A Pinot Perfect Thanksgiving
In their annual pre-Thanksgiving Wall Street Journal column, John and Dottie proclaim, “There is no perfect wine for Thanksgiving dinner,” which really takes the pressure off of those guys looking to impress their fiancée’s Screaming Eagle-guzzling dad. On the other hand, our most beloved WSJ wine columnists strongly endorse savoring an American pinot noir with the cranberries and bird this year. And you know what? It’s the best time ever to be a pinotphile. After years of playing the shrinking violet behind the shameless, self-promoting shadow of big brother cabernet sauvignon, American pinot noir is poised to explode. Be thankful this year that we’ll celebrate restraint, elegance and balance instead of brazenly overoaked, astringent fruit bombs (not that I’m biased or anything!). Never mind that John and Dottie themselves are planning to drink an aged California cab on Thanksgiving Day; if we’d attentively cellared a 30 year old Mondavi Reserve, we’d devour that too. But for those of us lacking a deep, thoughtful cellar brimming with spectacular old reds, indulge instead in a sexy, berry, floral-spiked or earthy funk-flecked American pinot noir. John and Dottie cajole and implore us to “go with an American pinot noir” for good reason. Pinot’s cranberry and red berry mirror the tastes in our favorite Thanksgiving foods and are soft and wonderful to drink. In fact they confess to being “somewhat obsessed with Pinot from Hirsch vineyards.” Their words must thrill the whole Hirsch pinot noir operation because only weeks before, Matt Kramer from Wine Spectator cited Hirsch among the finest examples of Sonoma Coast pinots. He went so far as challenging us readers to relish an “extreme Sonoma Coast” pinot noir before dying. Is that ever a divine endorsement of wine or what? Oh transcendent incantation, Kramer extols “America’s pinot noir treasures” like the holy sacrament. (By the way, as a Jew I can say that). So go with pinot, dear Brigade, and support our brethren. Last year, I was so undone by schlepping our children from San Diego to Los Angeles in our infernal family adventure of misery and pain that I never though to ask our hostess what we drank. Whatever it was, it was absolutely perfect. Grandparents, aunts, uncles, siblings, cousins, and friends eclipse any wine label I can fathom. In this year’s episode of wretched perdition and suffering part deux, we intend (stupidly) to extend that 2 hour drive to LA all the way north into Sonoma County. No wine in the world, not even the most fortified ports of old, can soothe the excruciating, endless torment of 10 long hours in the car with 3 kids aged 6 and under. I am hoping that by Thanksgiving Day, my heartburn will have abated and my bald patch will have resprouted (no such luck for Brian, unfortunately), after having pulled out handfuls of hair just past the Long Beach freeway exit (3 hours and 20 minutes down, only 6 hours and 40 minutes to go!!).
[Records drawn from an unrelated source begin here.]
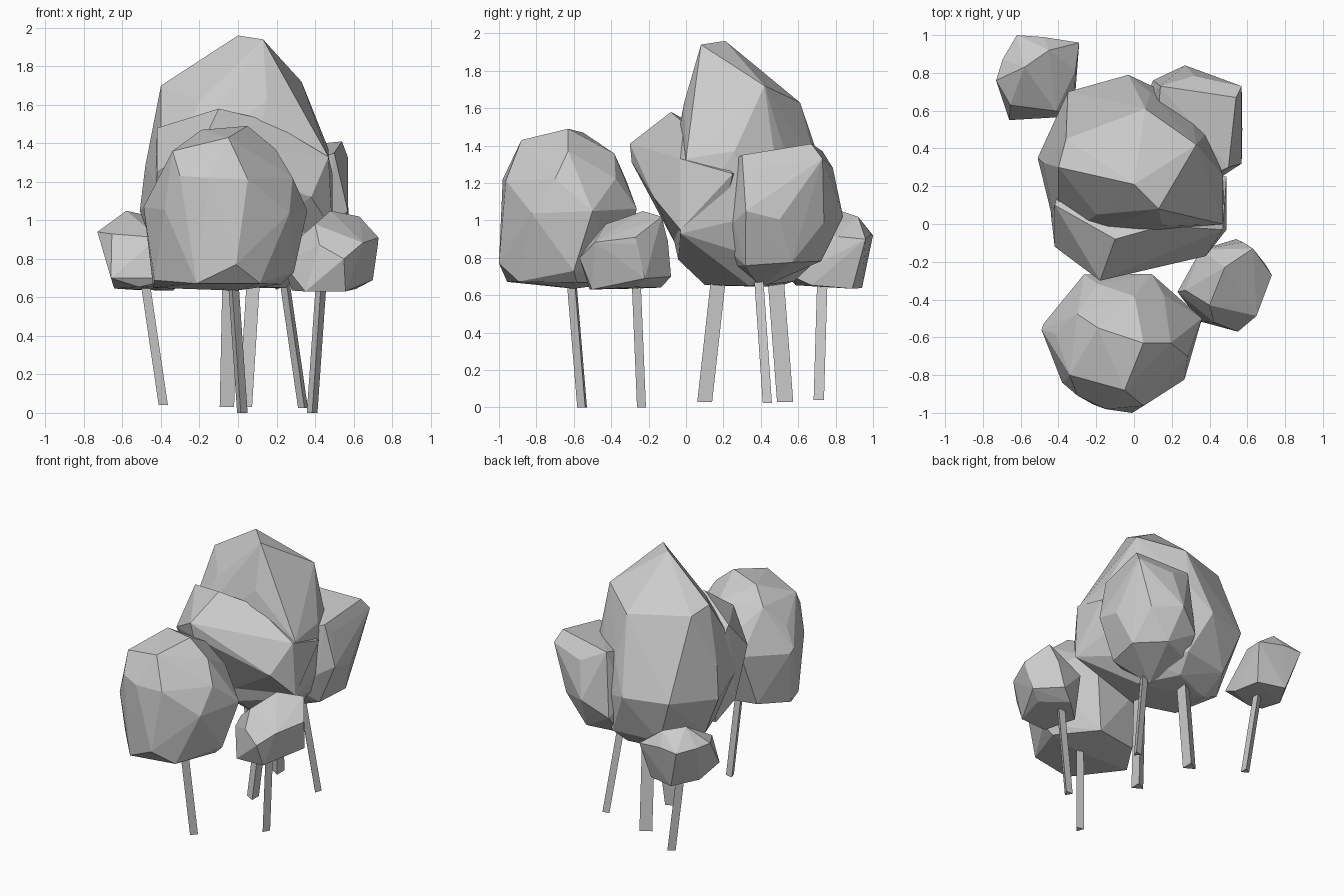
import bpy, bmesh, math, random

random.seed(4)


def finish(name, bm):
    me = bpy.data.meshes.new(name)
    bm.to_mesh(me)
    bm.free()
    ob = bpy.data.objects.new(name, me)
    bpy.context.collection.objects.link(ob)


def crown(name, rings, bumps=()):
    """Faceted hull around uneven elliptical rings: z, cx, cy, rx, ry, sides, turn."""
    bm = bmesh.new()
    for z, cx, cy, rx, ry, n, turn in rings:
        grow = 2 / (1 + math.cos(math.pi / n))
        for i in range(n):
            a = math.radians(turn) + 2 * math.pi * i / n
            k = min(grow, 1.06) * random.uniform(0.96, 1.0)
            bm.verts.new((cx + rx * k * math.cos(a), cy + ry * k * math.sin(a),
                          z + random.uniform(-0.015, 0.015)))
    for p in bumps:
        bm.verts.new(p)
    out = bmesh.ops.convex_hull(bm, input=bm.verts)
    loose = {g for g in out["geom_interior"] + out["geom_unused"]
             if isinstance(g, bmesh.types.BMVert)}
    bmesh.ops.delete(bm, geom=list(loose), context='VERTS')
    bmesh.ops.recalc_face_normals(bm, faces=bm.faces)
    finish(name, bm)


def trunk(name, foot, head, r, turn):
    """Leaning three-sided post."""
    bm = bmesh.new()
    lo, hi = [[bm.verts.new((x + r * math.cos(math.radians(turn + 120 * i)),
                             y + r * math.sin(math.radians(turn + 120 * i)), z))
               for i in range(3)] for x, y, z in (foot, head)]
    bm.faces.new(lo[::-1])
    bm.faces.new(hi)
    for i in range(3):
        j = (i + 1) % 3
        bm.faces.new((lo[i], lo[j], hi[j], hi[i]))
    finish(name, bm)


# front tree crown
crown("front_crown", [
    (0.68, -0.10, -0.64, 0.32, 0.32, 6, 10),
    (1.05, -0.07, -0.60, 0.40, 0.36, 7, 15),
    (1.22, -0.07, -0.64, 0.34, 0.33, 6, 50),
    (1.36, -0.08, -0.63, 0.26, 0.25, 5, 0)],
    [(-0.49, -0.56, 1.07), (0.36, -0.50, 1.05), (-0.01, -1.0, 0.77), (-0.44, -0.60, 0.65),
     (0.05, -0.63, 1.49), (-0.19, -0.55, 1.47), (-0.34, -0.80, 1.36), (-0.05, -0.88, 1.43),
     (0.29, -0.60, 0.73), (-0.01, -0.60, 0.635), (-0.15, -0.98, 1.22)])

# small bush trees
crown("right_small_crown", [
    (0.64, 0.45, -0.34, 0.17, 0.20, 5, 20),
    (0.88, 0.50, -0.31, 0.22, 0.22, 6, 10)],
    [(0.55, -0.57, 0.80), (0.73, -0.27, 0.91), (0.23, -0.36, 0.78), (0.48, -0.23, 1.05),
     (0.63, -0.13, 1.02), (0.40, -0.43, 0.98), (0.70, -0.22, 0.69), (0.54, -0.08, 0.70)])
crown("back_small_crown", [
    (0.64, -0.47, 0.77, 0.17, 0.18, 5, 40),
    (0.92, -0.51, 0.78, 0.20, 0.20, 5, 10)],
    [(-0.62, 1.0, 0.92), (-0.29, 0.96, 0.90), (-0.66, 0.55, 0.70), (-0.58, 0.83, 1.05),
     (-0.32, 0.57, 0.70), (-0.73, 0.76, 0.94), (-0.45, 0.92, 1.02)])

# tall central crown: broad body tapering to a short ridge
crown("middle_crown", [
    (0.66, 0.00, 0.34, 0.24, 0.24, 5, 0),
    (0.79, -0.02, 0.33, 0.39, 0.37, 7, 20),
    (1.02, -0.01, 0.32, 0.46, 0.40, 8, 5),
    (1.28, -0.02, 0.32, 0.44, 0.38, 7, 25)],
    [(0.0, 0.21, 1.96), (0.13, 0.08, 1.94), (-0.40, 0.30, 1.70), (0.33, 0.42, 1.72),
     (0.06, 0.61, 1.63), (-0.36, 0.45, 1.66), (0.15, -0.01, 1.63), (-0.20, 0.05, 1.62),
     (0.47, 0.0, 1.33), (0.47, 0.26, 1.37), (0.49, -0.03, 0.93), (-0.51, 0.35, 1.05),
     (-0.03, 0.79, 1.10), (-0.35, 0.70, 1.10), (-0.40, -0.10, 1.15)])

# broad shoulder at the front of the central crown
crown("middle_front_shoulder", [(1.22, 0.0, 0.10, 0.42, 0.28, 6, 30)],
      [(-0.18, -0.30, 1.41), (-0.16, -0.29, 1.31), (-0.42, -0.12, 1.25), (0.38, -0.17, 1.12),
       (-0.10, -0.08, 1.58), (0.0, -0.20, 1.16), (0.0, -0.06, 0.88), (-0.42, 0.10, 1.48),
       (0.49, -0.03, 0.95), (0.47, -0.03, 1.33), (0.49, 0.25, 1.25), (0.15, -0.01, 1.52),
       (-0.44, 0.05, 0.92), (0.35, 0.15, 0.78), (-0.35, 0.15, 0.76)])

# rear side lobe
crown("rear_side_crown", [
    (0.77, 0.27, 0.48, 0.22, 0.24, 6, 20),
    (1.00, 0.30, 0.50, 0.26, 0.30, 7, 0),
    (1.28, 0.32, 0.50, 0.23, 0.27, 6, 30)],
    [(0.27, 0.84, 1.02), (0.57, 0.73, 1.33), (0.57, 0.32, 1.05), (0.54, 0.67, 1.41),
     (0.50, 0.30, 1.35), (0.14, 0.73, 1.37), (0.20, 0.40, 0.64), (0.10, 0.76, 0.90),
     (0.35, 0.22, 0.85)])

# leaning trunks
for name, foot, head, r, turn in [
        ("front_trunk", (0.02, -0.55, 0.0), (-0.03, -0.61, 0.72), 0.032, 20),
        ("right_small_trunk", (0.385, -0.23, 0.0), (0.435, -0.26, 0.72), 0.032, 150),
        ("back_small_trunk", (-0.38, 0.71, 0.04), (-0.48, 0.73, 0.72), 0.032, 60),
        ("middle_trunk", (0.05, 0.10, 0.03), (0.095, 0.18, 0.75), 0.046, 60),
        ("rear_trunk", (-0.045, 0.53, 0.03), (-0.03, 0.475, 0.75), 0.05, 60),
        ("rear_side_trunk", (0.34, 0.44, 0.025), (0.235, 0.39, 0.75), 0.03, 40)]:
    trunk(name, foot, head, r, turn)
But beyond the travails of toddler travel, this Thanksgiving Brian and I are incredibly thankful for the opportunity to oblige our passion for winemaking and finally release our inaugural offering to you. So this Thanksgiving, we will pop open a bottle from our personal stash of Bruliam wine and toast you, our loving cheerleaders and ardent supporters. We thank you, Brigade, and cheers! May you enjoy a peaceful and fulfilling Thanksgiving holiday.